%%
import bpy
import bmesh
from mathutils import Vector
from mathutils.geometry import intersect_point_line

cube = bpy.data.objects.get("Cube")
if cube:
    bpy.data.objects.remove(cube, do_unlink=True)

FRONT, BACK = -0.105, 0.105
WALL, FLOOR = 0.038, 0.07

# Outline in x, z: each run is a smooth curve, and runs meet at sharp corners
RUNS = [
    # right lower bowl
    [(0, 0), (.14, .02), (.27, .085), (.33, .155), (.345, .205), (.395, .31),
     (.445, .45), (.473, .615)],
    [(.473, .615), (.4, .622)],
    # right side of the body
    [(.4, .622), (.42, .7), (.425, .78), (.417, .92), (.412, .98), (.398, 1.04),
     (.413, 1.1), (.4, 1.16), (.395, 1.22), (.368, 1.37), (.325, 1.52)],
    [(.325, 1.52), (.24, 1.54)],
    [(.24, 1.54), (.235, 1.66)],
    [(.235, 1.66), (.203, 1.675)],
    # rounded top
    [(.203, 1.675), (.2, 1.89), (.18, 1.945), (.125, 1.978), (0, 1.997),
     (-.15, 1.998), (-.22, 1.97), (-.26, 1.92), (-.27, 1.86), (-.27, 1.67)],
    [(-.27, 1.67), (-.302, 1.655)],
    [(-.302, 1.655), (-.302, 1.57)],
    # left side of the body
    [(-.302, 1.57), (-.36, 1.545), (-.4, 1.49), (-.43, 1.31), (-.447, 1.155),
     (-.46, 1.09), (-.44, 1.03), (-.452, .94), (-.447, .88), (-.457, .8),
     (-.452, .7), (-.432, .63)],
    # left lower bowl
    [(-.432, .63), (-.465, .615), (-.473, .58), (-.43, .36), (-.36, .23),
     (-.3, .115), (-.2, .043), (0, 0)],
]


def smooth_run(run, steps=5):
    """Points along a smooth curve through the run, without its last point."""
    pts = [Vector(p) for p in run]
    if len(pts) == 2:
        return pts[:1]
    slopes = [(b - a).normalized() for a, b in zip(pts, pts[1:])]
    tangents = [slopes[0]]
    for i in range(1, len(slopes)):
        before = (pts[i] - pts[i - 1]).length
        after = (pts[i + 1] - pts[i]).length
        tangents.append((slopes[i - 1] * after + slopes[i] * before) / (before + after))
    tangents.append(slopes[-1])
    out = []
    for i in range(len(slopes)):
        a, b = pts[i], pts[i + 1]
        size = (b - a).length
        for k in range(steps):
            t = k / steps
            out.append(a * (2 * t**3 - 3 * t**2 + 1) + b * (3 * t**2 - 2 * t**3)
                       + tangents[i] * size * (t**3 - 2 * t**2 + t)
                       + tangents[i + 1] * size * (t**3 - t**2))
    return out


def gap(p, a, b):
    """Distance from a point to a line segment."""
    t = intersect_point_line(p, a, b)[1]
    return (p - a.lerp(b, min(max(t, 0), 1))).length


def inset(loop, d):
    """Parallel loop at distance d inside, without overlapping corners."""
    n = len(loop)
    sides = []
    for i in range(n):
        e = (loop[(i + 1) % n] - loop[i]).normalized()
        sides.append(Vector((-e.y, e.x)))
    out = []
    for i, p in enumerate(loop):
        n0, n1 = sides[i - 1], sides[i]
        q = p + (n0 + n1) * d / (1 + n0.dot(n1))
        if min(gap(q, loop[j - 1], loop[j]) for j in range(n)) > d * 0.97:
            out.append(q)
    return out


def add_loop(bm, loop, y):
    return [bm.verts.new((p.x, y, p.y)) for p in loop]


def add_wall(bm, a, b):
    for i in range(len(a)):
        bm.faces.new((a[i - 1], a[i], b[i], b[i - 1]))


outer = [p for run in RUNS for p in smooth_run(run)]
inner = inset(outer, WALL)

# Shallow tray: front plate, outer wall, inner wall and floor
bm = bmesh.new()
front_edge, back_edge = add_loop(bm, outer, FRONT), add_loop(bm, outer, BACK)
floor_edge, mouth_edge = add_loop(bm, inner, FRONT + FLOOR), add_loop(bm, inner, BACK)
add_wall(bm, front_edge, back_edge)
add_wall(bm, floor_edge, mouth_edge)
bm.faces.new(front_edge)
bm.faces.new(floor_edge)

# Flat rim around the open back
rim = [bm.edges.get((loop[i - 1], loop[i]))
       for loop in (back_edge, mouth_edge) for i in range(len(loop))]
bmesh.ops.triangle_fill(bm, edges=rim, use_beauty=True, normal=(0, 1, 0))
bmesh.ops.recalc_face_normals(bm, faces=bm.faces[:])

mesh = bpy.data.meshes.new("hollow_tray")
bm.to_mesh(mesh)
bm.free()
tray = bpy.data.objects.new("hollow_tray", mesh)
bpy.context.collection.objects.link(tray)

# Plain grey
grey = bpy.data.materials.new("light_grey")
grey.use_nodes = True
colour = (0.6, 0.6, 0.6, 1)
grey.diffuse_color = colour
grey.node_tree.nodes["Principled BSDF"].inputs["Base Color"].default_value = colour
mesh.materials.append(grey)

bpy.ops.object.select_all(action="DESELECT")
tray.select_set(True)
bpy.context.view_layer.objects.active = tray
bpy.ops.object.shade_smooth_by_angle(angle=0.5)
%%
**WORK REQUEST**
Apply a filter for "tangents" to the data above, then copy each line that matches.

**TASK SOLUTION**
    tangents = [slopes[0]]
        tangents.append((slopes[i - 1] * after + slopes[i] * before) / (before + after))
    tangents.append(slopes[-1])
                       + tangents[i] * size * (t**3 - 2 * t**2 + t)
                       + tangents[i + 1] * size * (t**3 - t**2))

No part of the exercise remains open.